Oh, you did not just say "MOST KIDS," I thought. Oh, no you did NOT.
"At the minimum, we'll do the Saturday group," I said, sort of hoping they'd lay off a bit if they knew we were planning to pay them money anyway. "Plus some one-on-one therapy."
"You should really do The Preschool," they both agreed.
Both of them work for the Outpatient Division, by the way. As in, they do not ever set foot in The Preschool.

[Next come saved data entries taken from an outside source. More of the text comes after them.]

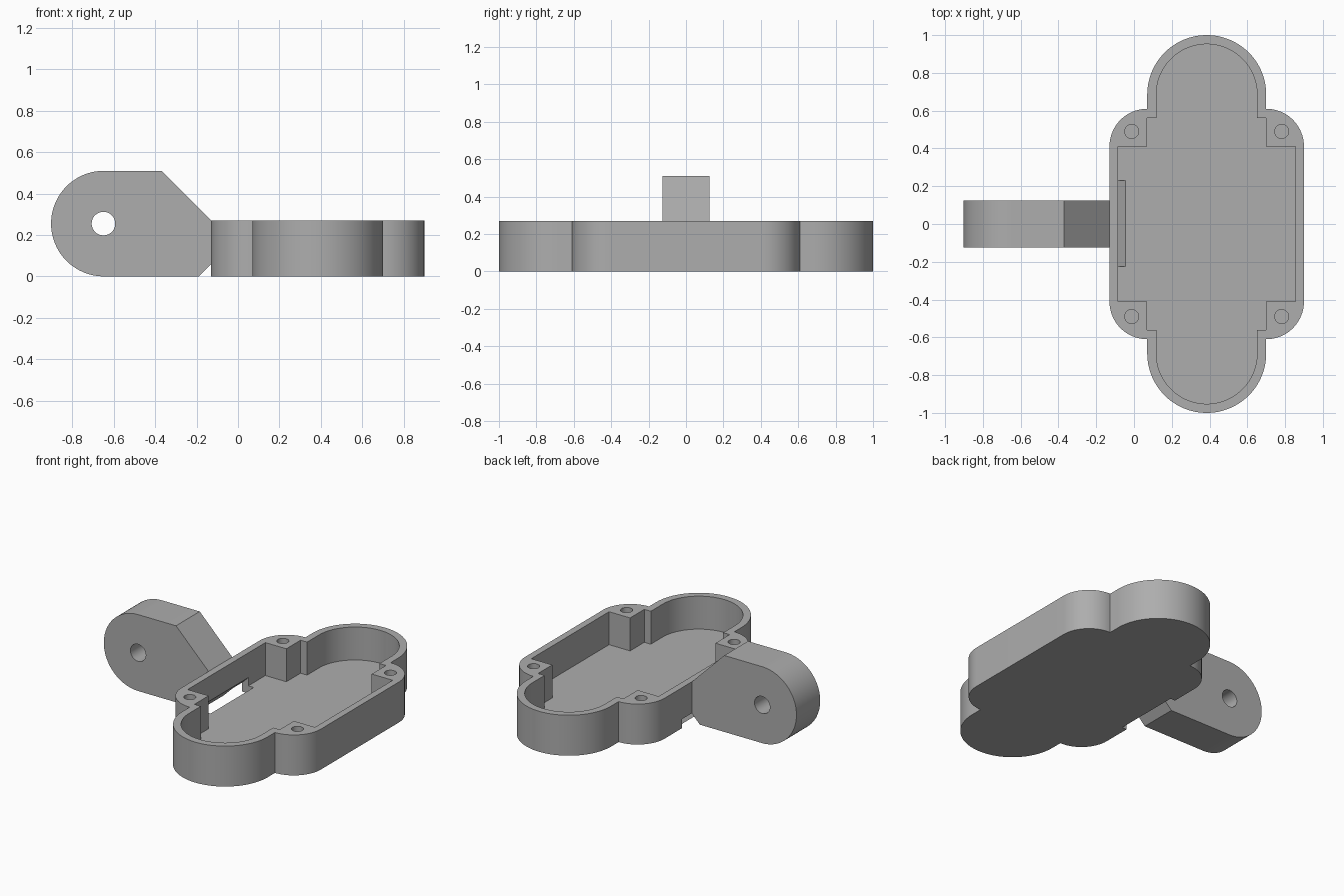
import bpy, bmesh
from math import sin, cos, pi
from mathutils import Vector

if "Cube" in bpy.data.objects:
    bpy.data.objects.remove(bpy.data.objects["Cube"])

grey = bpy.data.materials.new("light grey")
grey.use_nodes = True
colour = (0.42, 0.42, 0.42, 1)
grey.diffuse_color = colour
grey.node_tree.nodes["Principled BSDF"].inputs["Base Color"].default_value = colour

TRAY_X = 0.385   # centre line of the tray
HEIGHT = 0.27
FLOOR = 0.05


def arc(cx, cy, r, start, end, steps=20):
    return [(cx + r * cos(start + (end - start) * i / steps),
             cy + r * sin(start + (end - start) * i / steps)) for i in range(steps + 1)]


def four_way(quarter):
    """Mirror a quarter outline, running from +x round to +y, into a closed loop."""
    loop = quarter + [(-x, y) for x, y in reversed(quarter)]
    loop += [(-x, -y) for x, y in quarter] + [(x, -y) for x, y in reversed(quarter)]
    clean = []
    for p in loop:
        if not clean or (Vector(p) - Vector(clean[-1])).length > 1e-4:
            clean.append(p)
    return clean


def prism(name, outline, low, high, place):
    """Extrude an outline from low to high; place maps (u, v, depth) to a position."""
    bm = bmesh.new()
    base = bm.faces.new([bm.verts.new(place(u, v, low)) for u, v in outline])
    top = bmesh.ops.extrude_face_region(bm, geom=[base])["geom"]
    shift = Vector(place(0, 0, high)) - Vector(place(0, 0, low))
    bmesh.ops.translate(bm, vec=shift, verts=[v for v in top if isinstance(v, bmesh.types.BMVert)])
    bmesh.ops.recalc_face_normals(bm, faces=bm.faces)
    mesh = bpy.data.meshes.new(name)
    bm.to_mesh(mesh)
    bm.free()
    mesh.materials.append(grey)
    obj = bpy.data.objects.new(name, mesh)
    bpy.context.collection.objects.link(obj)
    return obj


def upright(u, v, d):
    return (TRAY_X + u, v, d)


def sideways(u, v, d):
    return (u, d, v)


def cut(target, cutter):
    bpy.context.view_layer.objects.active = target
    mod = target.modifiers.new("cut", "BOOLEAN")
    mod.operation = "DIFFERENCE"
    mod.solver = "EXACT"
    mod.object = cutter
    bpy.ops.object.modifier_apply(modifier=mod.name)
    bpy.data.objects.remove(cutter)


# Tray body: rounded middle with a round lobe at each end
outer = arc(0.315, 0.41, 0.2, 0, pi / 2) + arc(0, 0.685, 0.315, 0, pi / 2, 32)
tray = prism("tray", four_way(outer), 0, HEIGHT, upright)

# Cavity, stepped around the corner screw posts
inner = [(0.47, 0.41), (0.315, 0.41), (0.315, 0.56), (0.267, 0.56)]
inner += arc(0, 0.685, 0.267, 0, pi / 2, 32)
cut(tray, prism("cavity_cutter", four_way(inner), FLOOR, HEIGHT + 0.1, upright))

# Screw holes in the four posts
for sx in (-1, 1):
    for sy in (-1, 1):
        ring = arc(sx * 0.397, sy * 0.49, 0.037, 0, 2 * pi, 28)[:-1]
        cut(tray, prism("screw_cutter", ring, FLOOR, HEIGHT + 0.1, upright))

# Slanted strap slot through the foot of the left wall
slot = [(-0.145, -0.05), (-0.045, FLOOR), (-0.045, 0.11), (-0.08, 0.11), (-0.24, -0.05)]
cut(tray, prism("slot_cutter", slot, -0.225, 0.23, sideways))

# Mounting arm with a round end, a sloped shoulder and a pivot hole
side = arc(-0.648, 0.255, 0.255, pi / 2, 3 * pi / 2, 40)
side += [(-0.19, 0), (-0.13, 0.06), (-0.13, HEIGHT), (-0.37, 0.51)]
arm = prism("mounting_arm", side, -0.125, 0.125, sideways)
pivot = arc(-0.65, 0.255, 0.057, 0, 2 * pi, 36)[:-1]
cut(arm, prism("pivot_cutter", pivot, -0.3, 0.3, sideways))

# Smooth the curved walls, keep the edges sharp
bpy.ops.object.select_all(action="DESELECT")
for part in (tray, arm):
    part.select_set(True)
bpy.context.view_layer.objects.active = tray
bpy.ops.object.shade_smooth_by_angle(angle=pi / 6)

Last night I crept into Noah's room and sat on his bed, watching him sleep, curled up with his favorite stuffed toy. I pushed his summer shaggy hair across his forehead and made a mental note to get him a haircut before the back-to-school madness this year. And shoes. Crap, he needs closed-toe shoes. Last year we waited too long and nobody had his size. I think his jacket will still fit, and some of his pants. We can layer longer t-shirts under some of the 3T long-sleeved shirts from last year, if his belly shows, since they still look practically brand-new. I smiled a little. One of the benefits of a cautious, mess-hating little boy: He is extremely easy on clothing.

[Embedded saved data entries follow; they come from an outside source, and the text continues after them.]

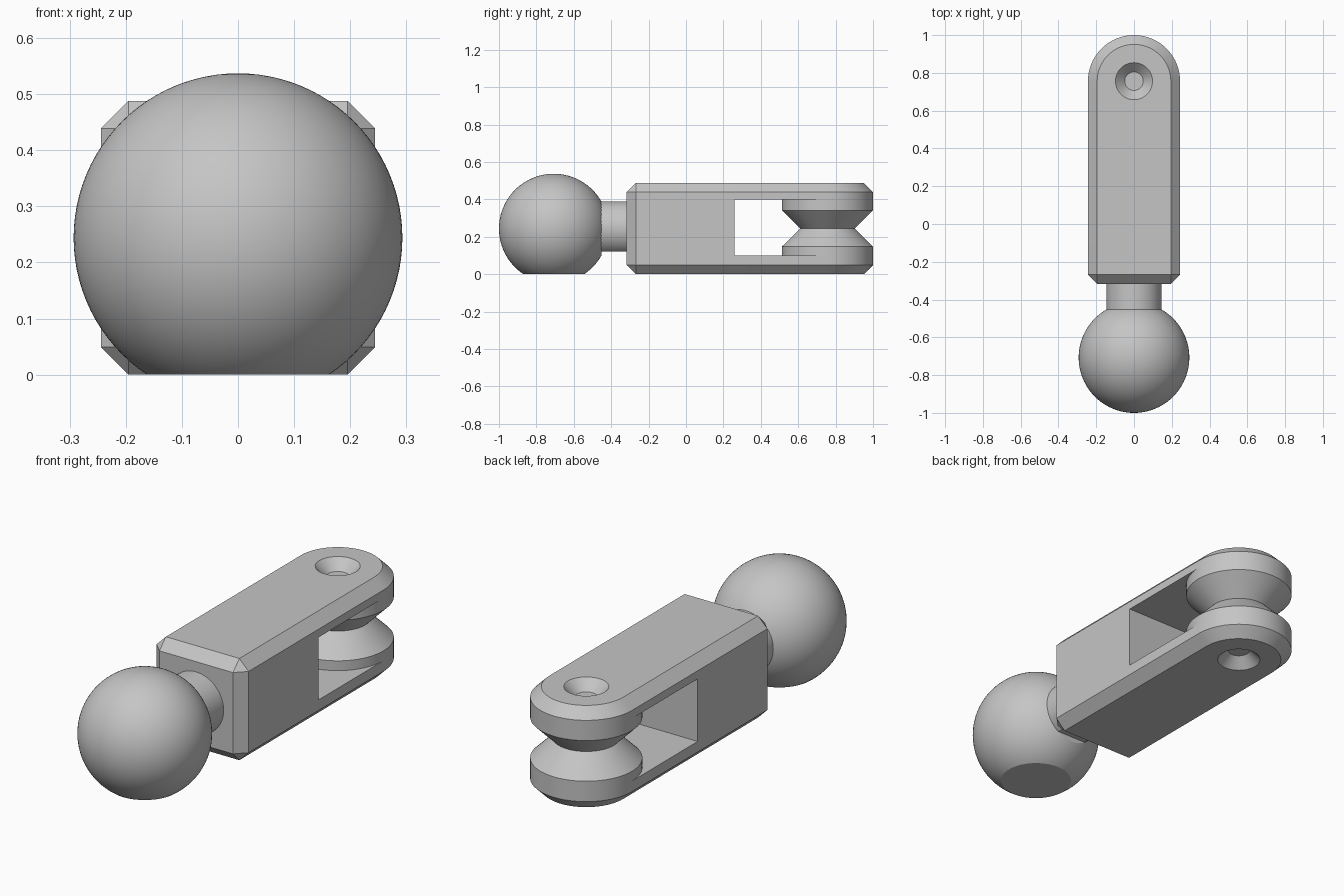
import bpy, bmesh, math
from mathutils import Matrix, Vector

if "Cube" in bpy.data.objects:
    bpy.data.objects.remove(bpy.data.objects["Cube"])

R, H, C = 0.244, 0.488, 0.049      # half width, height, chamfer
HINGE_Y, BALL_Y, MID = 0.756, -0.707, 0.244

grey = bpy.data.materials.new("grey_plastic")
grey.diffuse_color = (0.56, 0.56, 0.56, 1)
grey.use_nodes = True
grey.node_tree.nodes["Principled BSDF"].inputs["Base Color"].default_value = grey.diffuse_color


def make(name, bm, smooth=True):
    bmesh.ops.recalc_face_normals(bm, faces=bm.faces)
    me = bpy.data.meshes.new(name)
    bm.to_mesh(me)
    bm.free()
    ob = bpy.data.objects.new(name, me)
    bpy.context.collection.objects.link(ob)
    me.materials.append(grey)
    if smooth:
        bpy.ops.object.select_all(action='DESELECT')
        ob.select_set(True)
        bpy.context.view_layer.objects.active = ob
        bpy.ops.object.shade_smooth_by_angle(angle=math.radians(25))
    return ob


def slice_off(bm, point, normal):
    """Remove everything on the normal side of a plane and cap the cut."""
    res = bmesh.ops.bisect_plane(bm, geom=bm.verts[:] + bm.edges[:] + bm.faces[:], dist=1e-6,
                                 plane_co=point, plane_no=normal, clear_outer=True)
    edges = [e for e in res["geom_cut"] if isinstance(e, bmesh.types.BMEdge)]
    bmesh.ops.holes_fill(bm, edges=edges, sides=0)


def lathe(profile, y, n=64):
    """Revolve (radius, z) points about a vertical axis at the given y."""
    bm = bmesh.new()
    vs = [bm.verts.new((r, y, z)) for r, z in profile]
    es = [bm.edges.new(p) for p in zip(vs, vs[1:])]
    bmesh.ops.spin(bm, geom=vs + es, cent=(0, y, 0), axis=(0, 0, 1), angle=math.tau,
                   steps=n, use_merge=True)
    bmesh.ops.remove_doubles(bm, verts=bm.verts, dist=1e-5)
    return bm


# Body: bar with one round end, chamfered on every sharp edge
bm = bmesh.new()
outline = [(-R, -0.317), (R, -0.317)]
outline += [(R * math.cos(math.pi * i / 32), HINGE_Y + R * math.sin(math.pi * i / 32)) for i in range(33)]
base = bm.faces.new([bm.verts.new((x, y, 0)) for x, y in outline])
top = bmesh.ops.extrude_face_region(bm, geom=[base], use_keep_orig=True)["geom"]
bmesh.ops.translate(bm, verts=[v for v in top if isinstance(v, bmesh.types.BMVert)], vec=(0, 0, H))
bmesh.ops.recalc_face_normals(bm, faces=bm.faces)
bmesh.ops.bevel(bm, geom=[e for e in bm.edges if e.calc_face_angle(0) > 0.5], offset=C,
                offset_type='OFFSET', segments=1, affect='EDGES')
body = make("body", bm, False)

# Cutters: clevis slot and the two countersunk dimples
bm = bmesh.new()
bmesh.ops.create_cube(bm, size=1, matrix=Matrix.Translation((0, 0.76, 0.25)) @ Matrix.Diagonal((0.8, 1.0, 0.3, 1)))
cutters = [make("slot_cutter", bm, False)]
for name, face, s in (("top_dimple_cutter", H, 1), ("bottom_dimple_cutter", 0, -1)):
    cutters.append(make(name, lathe([(0, face - s * C), (C, face - s * C), (0.108, face + s * 0.01),
                                     (0, face + s * 0.01)], HINGE_Y), False))
for cutter in cutters:
    cutter.hide_render = True
    cutter.hide_set(True)
    mod = body.modifiers.new(cutter.name, 'BOOLEAN')
    mod.operation, mod.solver, mod.object = 'DIFFERENCE', 'EXACT', cutter

# Apply the cuts, then set the shading
dg = bpy.context.evaluated_depsgraph_get()
cut = bpy.data.meshes.new_from_object(body.evaluated_get(dg))
body.modifiers.clear()
body.data = cut
for cutter in cutters:
    bpy.data.objects.remove(cutter)
bpy.ops.object.select_all(action='DESELECT')
body.select_set(True)
bpy.context.view_layer.objects.active = body
bpy.ops.object.shade_smooth_by_angle(angle=math.radians(25))

# Hinge spool: waisted pivot between the clevis plates
make("hinge_spool", lathe([(R, 0.1), (R, 0.147), (0.146, MID), (R, 0.342), (R, 0.4)], HINGE_Y))

# Ball: flat underneath and where it meets the neck
bm = bmesh.new()
bmesh.ops.create_uvsphere(bm, u_segments=96, v_segments=48, radius=0.293,
                          matrix=Matrix.Translation((0, BALL_Y, MID)))
slice_off(bm, Vector((0, 0, 0)), Vector((0, 0, -1)))
slice_off(bm, Vector((0, -0.453, 0)), Vector((0, 1, 0)))
make("ball", bm)

# Neck: cylinder along y with a flat underside
bm = bmesh.new()
bmesh.ops.create_cone(bm, cap_ends=True, segments=64, radius1=0.146, radius2=0.146, depth=0.19,
                      matrix=Matrix.Translation((0, -0.385, MID)) @ Matrix.Rotation(math.pi / 2, 4, 'X'))
slice_off(bm, Vector((0, 0, 0.122)), Vector((0, 0, -1)))
make("neck", bm)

That circled me back to the topic at hand. My chest and stomach twisted in anxiety while I replayed the day's comments and emails -- the good, the bad, the contradictory. The happy stories from parents who did, the sad ones from parents who didn't. The overwhelming use of the word regret. Would we regret not sending him? Should we send him simply because we're afraid of regretting something? I felt the familiar sense of indignation that I get when something I write is misunderstood, even by a very few people, even when it was completely the fault of imprecise writing. A decent roof and working garbage disposal and non-dog-pee-stained carpet ARE important, I bratted, if you have to put your house on the market in the hurry and hope to get full price.
I finally stopped the futile process of trying to compose the perfect comment that would explain everything to an invisible audience of strangers and stared hard at Noah, trying to will the right answer into existence. I pulled him into my arms and held him as tightly as I dared, as if his neural pathways would communicate with me. This! This is what we need! Give it to us!
When that didn't work, I prayed. Then I went to bed and shook Jason awake.
"Quick. What does your gut say?"
He knew exactly what I was talking about. "I don't know. I go back and forth. You?"
I thought for a second. "I think we're getting the hard sell. I think they smelled the blood of nervous parents in the water, and I don't like it."
He nodded. I went on.
"But I still think we should send him."
And so we will.
He was, after all, wearing a hat.
PS. The PayPal button is staying down. I admit I was a little tempted to put it up again, but Jason feels very strongly that...no. Just...no. Thank you, so much, those of you who offered to help. There are others who need that help more. For us, the offer is enough.